The Dragonslayer pointed me to a very interesting essay by Eric Wilson: In Praise of Melancholy, based on his new book “Against Happiness.” In his essay, Wilson eloquently argues that all that pursuit of happiness that we’ve been doing might not all that’s cracked up to be. According to the Pew Research Center, we are a pretty happy bunch (“almost 85 percent of Americans believe that they are very happy or at least pretty happy”). Yet, we are facing problems of epic proportions, many of which could lead to the end of the Earth, at least as we know it currently. Wilson suggests that if we were a bit more melancholy, we’d actually do something. That is where his distinction between melancholy and depression comes in: while both have a layer of sadness, depression leads to inaction, to withdrawal. Melancholy, in contrast, generates “active questioning of the status quo, a perpetual longing to create new ways of being and seeing.” It is a force propelling us forward, a call to action to do something about those things that are making us sad. By missing this distinction, Wilson cautions, our happiness threatens to turn into the smile of Botox: it looks nice but it is artificial. Wilson’s definition of melancholy contains an element of meaning-making, as Eric Maisel would call it, again a forward moving force. We are trying to make sense of the sadness we are feeling, instead of hiding from it.
There is another ingredient here: fear.
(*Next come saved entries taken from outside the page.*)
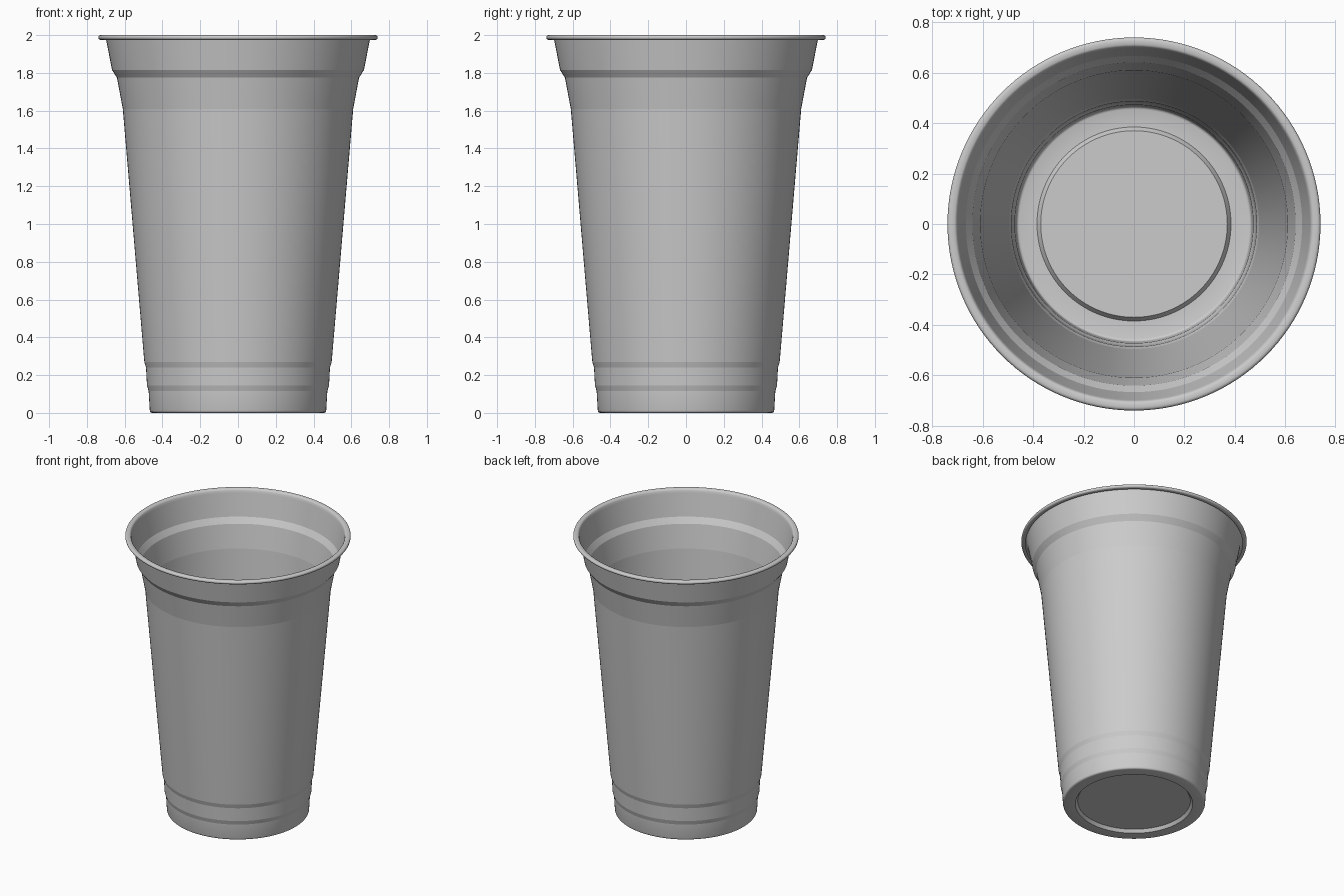
import bpy, bmesh, math

if "Cube" in bpy.data.objects:
    bpy.data.objects.remove(bpy.data.objects["Cube"])

SEGMENTS = 128

# Thin cup shell as a lathe profile, from floor centre to rim: (radius, height, crisp ring)
profile = [
    (0.37, 0.022, 1), (0.385, 0.0, 1),                       # raised floor disc and foot ring
    (0.455, 0.0, 0), (0.461, 0.002, 0), (0.465, 0.006, 0), (0.467, 0.013, 0),
    (0.473, 0.115, 1), (0.482, 0.145, 1),                    # lower step
    (0.487, 0.24, 1), (0.496, 0.27, 1),                      # second step
    (0.61, 1.61, 1), (0.641, 1.775, 1),                      # long wall, flare
    (0.667, 1.815, 1), (0.698, 1.975, 1),                    # stacking step, collar
]
# Rolled lip
profile += [(0.701, 1.988, 0), (0.705, 1.996, 0), (0.712, 2.0, 0)]
for i in range(9):
    a = math.radians(90 - i * 22.5)
    profile.append((0.7275 + 0.0125 * math.cos(a), 1.9875 + 0.0125 * math.sin(a), 0))
profile.append((0.712, 1.975, 0))


def lathe(name, points):
    bm = bmesh.new()
    rings = []
    for r, z, crisp in points:
        rings.append([bm.verts.new((r * math.cos(2 * math.pi * k / SEGMENTS),
                                    r * math.sin(2 * math.pi * k / SEGMENTS), z))
                      for k in range(SEGMENTS)])
    for lo, hi in zip(rings, rings[1:]):
        for k in range(SEGMENTS):
            n = (k + 1) % SEGMENTS
            bm.faces.new((lo[k], hi[k], hi[n], lo[n])).smooth = True
    # Floor disc, facing down like the rest of the outer skin
    bm.faces.new(rings[0][::-1]).smooth = True
    bmesh.ops.recalc_face_normals(bm, faces=bm.faces)
    # The outer skin faces outward
    bm.faces.ensure_lookup_table()
    bm.normal_update()
    if bm.faces[-1].normal.z > 0:
        bmesh.ops.reverse_faces(bm, faces=bm.faces)
    for ring, (r, z, crisp) in zip(rings, points):
        if crisp:
            for k in range(SEGMENTS):
                bm.edges.get((ring[k], ring[(k + 1) % SEGMENTS])).smooth = False
    mesh = bpy.data.meshes.new(name)
    bm.to_mesh(mesh)
    bm.free()
    obj = bpy.data.objects.new(name, mesh)
    bpy.context.collection.objects.link(obj)
    return obj


lathe("drinking_cup", profile)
Fear is what makes us run away from the challenges intrinsic to melancholy and lets us drift into depression because we fail to make the meaning out of our sadness. Then we get quick fixes for the depression instead of using the force in melancholy to better our life.
It is a difficult balance: to utilize melancholy to move ourselves forward, to experience life and our own authenticity and to fall into the abyss of depression. However, I will try to start embracing my melancholy, to see if I can figure out the distinction to depression and harness the forward moving force rather than letting myself fall into the dark pit of depression. We’ll see what happens!